Back in the day Ron Saunders would unleash the joys of Mousehold on his returning troops; pre-season back then not being compartmentalised into fitness tests followed by stuff that will make you even fitter.
Things are of course vastly different now, even before Team Farke adds Germanic efficiency to the Colney fitness regime, and if you haven’t you really should have a watch of the club’s A Day In The Life Of Russell Martin YouTube video.
That things are more scientific now compared to the Mousehold years is obvious but quite the extent to which things have changed was laid bare in the piece, which followed Russ through from his Colney arrival at 8:45am to his departure at 3:25pm.

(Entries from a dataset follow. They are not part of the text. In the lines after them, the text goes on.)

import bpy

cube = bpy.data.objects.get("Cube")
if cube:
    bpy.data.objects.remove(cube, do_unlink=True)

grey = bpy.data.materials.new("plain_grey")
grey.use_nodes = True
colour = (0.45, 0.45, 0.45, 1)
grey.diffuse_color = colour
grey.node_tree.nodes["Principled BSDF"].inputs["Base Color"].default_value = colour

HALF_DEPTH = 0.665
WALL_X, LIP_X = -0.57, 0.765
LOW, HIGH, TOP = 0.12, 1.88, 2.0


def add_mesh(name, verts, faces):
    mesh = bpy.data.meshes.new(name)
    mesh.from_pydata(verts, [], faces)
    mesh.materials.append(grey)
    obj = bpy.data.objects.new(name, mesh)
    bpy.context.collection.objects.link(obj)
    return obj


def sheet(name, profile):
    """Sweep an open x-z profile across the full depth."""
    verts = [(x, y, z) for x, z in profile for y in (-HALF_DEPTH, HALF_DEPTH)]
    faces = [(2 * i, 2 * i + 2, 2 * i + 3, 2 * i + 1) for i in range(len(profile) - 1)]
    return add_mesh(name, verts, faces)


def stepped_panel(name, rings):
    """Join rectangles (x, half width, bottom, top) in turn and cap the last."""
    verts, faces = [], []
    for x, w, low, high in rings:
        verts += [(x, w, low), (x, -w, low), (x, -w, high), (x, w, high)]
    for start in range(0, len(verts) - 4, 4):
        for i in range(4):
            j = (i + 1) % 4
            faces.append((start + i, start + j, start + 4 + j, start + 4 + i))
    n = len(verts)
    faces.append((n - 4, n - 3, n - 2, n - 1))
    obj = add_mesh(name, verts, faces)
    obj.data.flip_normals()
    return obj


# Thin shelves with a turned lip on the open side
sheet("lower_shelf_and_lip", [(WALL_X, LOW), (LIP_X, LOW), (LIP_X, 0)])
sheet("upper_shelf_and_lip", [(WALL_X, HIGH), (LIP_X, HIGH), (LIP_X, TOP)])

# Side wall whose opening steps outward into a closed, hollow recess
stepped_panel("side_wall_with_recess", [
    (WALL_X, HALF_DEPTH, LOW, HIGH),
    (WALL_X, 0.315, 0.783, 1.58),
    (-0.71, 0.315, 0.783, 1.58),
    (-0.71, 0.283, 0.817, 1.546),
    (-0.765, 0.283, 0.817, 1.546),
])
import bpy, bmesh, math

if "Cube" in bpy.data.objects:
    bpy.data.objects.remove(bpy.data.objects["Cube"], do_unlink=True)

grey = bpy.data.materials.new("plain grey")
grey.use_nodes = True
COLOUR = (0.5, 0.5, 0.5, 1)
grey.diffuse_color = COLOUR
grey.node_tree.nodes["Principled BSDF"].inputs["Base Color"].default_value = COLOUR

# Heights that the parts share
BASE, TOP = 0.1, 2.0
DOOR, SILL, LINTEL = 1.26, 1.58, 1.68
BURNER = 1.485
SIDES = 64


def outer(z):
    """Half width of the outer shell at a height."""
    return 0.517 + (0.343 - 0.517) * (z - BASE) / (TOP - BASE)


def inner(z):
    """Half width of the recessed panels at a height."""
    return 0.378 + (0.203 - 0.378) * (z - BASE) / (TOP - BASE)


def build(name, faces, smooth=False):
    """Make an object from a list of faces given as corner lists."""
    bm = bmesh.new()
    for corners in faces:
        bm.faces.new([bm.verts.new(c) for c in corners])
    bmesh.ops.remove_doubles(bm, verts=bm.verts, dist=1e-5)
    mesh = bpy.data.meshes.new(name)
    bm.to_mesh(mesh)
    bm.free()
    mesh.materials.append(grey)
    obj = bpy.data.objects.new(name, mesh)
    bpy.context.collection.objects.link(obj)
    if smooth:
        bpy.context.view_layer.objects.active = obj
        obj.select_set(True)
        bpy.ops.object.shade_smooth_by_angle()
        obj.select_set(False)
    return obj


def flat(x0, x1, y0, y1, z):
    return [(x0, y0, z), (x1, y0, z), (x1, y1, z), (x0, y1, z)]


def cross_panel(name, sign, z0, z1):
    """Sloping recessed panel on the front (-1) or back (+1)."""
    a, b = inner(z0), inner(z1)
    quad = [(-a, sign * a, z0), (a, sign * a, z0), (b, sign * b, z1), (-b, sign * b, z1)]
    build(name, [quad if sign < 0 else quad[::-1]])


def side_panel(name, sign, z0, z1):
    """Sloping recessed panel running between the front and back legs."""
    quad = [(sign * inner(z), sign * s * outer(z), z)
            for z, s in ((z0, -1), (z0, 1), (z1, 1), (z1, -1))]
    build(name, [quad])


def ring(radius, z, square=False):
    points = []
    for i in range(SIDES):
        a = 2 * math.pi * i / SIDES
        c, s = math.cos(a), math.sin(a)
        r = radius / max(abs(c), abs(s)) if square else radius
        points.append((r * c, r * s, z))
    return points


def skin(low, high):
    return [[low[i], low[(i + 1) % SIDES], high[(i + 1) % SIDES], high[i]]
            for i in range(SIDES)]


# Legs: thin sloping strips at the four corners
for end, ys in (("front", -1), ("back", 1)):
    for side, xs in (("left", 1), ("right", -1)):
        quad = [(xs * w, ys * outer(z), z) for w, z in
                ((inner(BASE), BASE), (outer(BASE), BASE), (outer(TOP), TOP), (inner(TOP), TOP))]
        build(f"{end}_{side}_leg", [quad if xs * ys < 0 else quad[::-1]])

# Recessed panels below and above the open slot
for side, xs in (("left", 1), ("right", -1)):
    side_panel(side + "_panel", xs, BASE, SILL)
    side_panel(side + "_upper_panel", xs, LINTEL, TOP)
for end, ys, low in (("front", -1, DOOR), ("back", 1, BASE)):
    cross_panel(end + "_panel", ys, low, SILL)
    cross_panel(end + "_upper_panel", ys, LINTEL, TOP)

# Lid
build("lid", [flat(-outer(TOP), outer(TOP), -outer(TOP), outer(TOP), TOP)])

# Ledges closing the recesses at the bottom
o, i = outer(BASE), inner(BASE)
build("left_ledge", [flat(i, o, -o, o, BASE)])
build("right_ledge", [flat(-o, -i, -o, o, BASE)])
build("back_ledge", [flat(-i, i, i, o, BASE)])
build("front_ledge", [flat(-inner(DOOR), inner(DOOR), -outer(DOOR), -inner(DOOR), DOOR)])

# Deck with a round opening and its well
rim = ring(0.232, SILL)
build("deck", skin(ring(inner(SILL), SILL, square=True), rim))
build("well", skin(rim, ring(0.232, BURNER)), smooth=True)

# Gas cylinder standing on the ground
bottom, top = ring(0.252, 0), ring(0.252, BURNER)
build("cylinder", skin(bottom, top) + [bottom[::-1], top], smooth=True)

In the early 80s a pal and I occasionally would hop on the Eastern Counties ‘rattler’ from Halesworth to Norwich, disembark at Trowse and spend the morning watching our heroes train.
While there was no sign of the players being whizzed down to Mousehold for some hill running, there was a simplicity and casualness about proceedings that now seems befitting of the pre-Sky era.
In fact it was not dissimilar to my own training experiences at Wenhaston Playing Field a few years later, under the iffy floodlights on a Tuesday night, with time-keeping and pre-session warm-ups being kept to the bare minimum. (I will concede however that the footballing quality on display was edged by those at Trowse, Martin O’Neill et al).
But in both instances it was a far cry from what occurs now.
To precis Russ’s ‘day in the life’, his Colney arrival was followed by (deep breath) physical and body-weight testing, a wellness and readiness to train assessment, individual movement assessment, blood and urine sample analysis, heart rate measurement, the taking of supplements, the measuring of hydration levels and breakfast (with no bacon or eggs to be seen).
The main training session didn’t begin until 11:15 and was preceded by individual training prep, a physio session, the fitting of the individual GPS trackers and ‘mini-conditioning’. Only then were the players permitted to grace the Colney turf and once the session was over they were sent straight into the cryotherapy tank for two, two and a half minute blasts.
A strength, power and injury prevention session followed, together with a protein shake, and before they departed there was an assessment of their physical performance stats. No stone left unturned.
And it’s fair to assume this is akin to what occurs at training grounds up and down the country – the marginal gains made famous by Dave Brailsford for British Cycling now being used in every aspect of elite sport.
All of which makes it doubly astounding that throughout last season the players struggled so much in the final quarter of games. Given the science on offer it seems almost inconceivable that they were not at their absolute peak of physical fitness, yet what unfolded in front of our very eyes told us otherwise.
The stats undoubtedly told the sports science team that everything was A1.
It was a conundrum that played its own part in the downfall of Alex Neil and his side’s almost total inability to win a game from a losing position played perfectly into the ‘they’re not fit enough’ narrative. For Alex to be presented with stats that belied what had unfolded before him would have been the source of huge frustration.
It would have been perplexing too for the now departed head of sports science Nick Davies, although ultimately maybe it was a tiredness of the mind rather than limbs that was to prove so costly for all concerned.
That the new head of sports science, Chris Domogalla, is someone who has worked with Daniel Farke at BvB came as no surprise and the new quartet – Farke, his assistant Edmund Riemer, new first team coach Christian Flüthmann and Domogalla – will give the new Colney a very different feel to the old one; one in which the freshness of mind and limb will be of equal importance.
For the sake of continuity and having an understanding of the Championship it’s healthy that Frankie McAvoy and Dean Kiely have opted to stay and both will have important roles to play as Team Farke dips its collective toe into, for them, the previously uncharted world of English football.
These are exciting times for sure but times that are also riddled with uncertainty and risk. The club is taking a gargantuan step into the unknown and it feels a little as if the whole caboodle still hinges on the decisions and instincts of Stuart Webber.
If he can pull this off, just as he did at Huddersfield, then his footballing stock will be approaching epic proportions; his place in Norwich City folklore assured. If it doesn’t work out we can quickly become another Ipswich Town. And no-one wants that.
But for now we have little reason to doubt his judgement, and the calls he’s made so far have been met with the minimum of derision. And on the Canary scale that’s one hell of a good start.
“Never mind the danger…”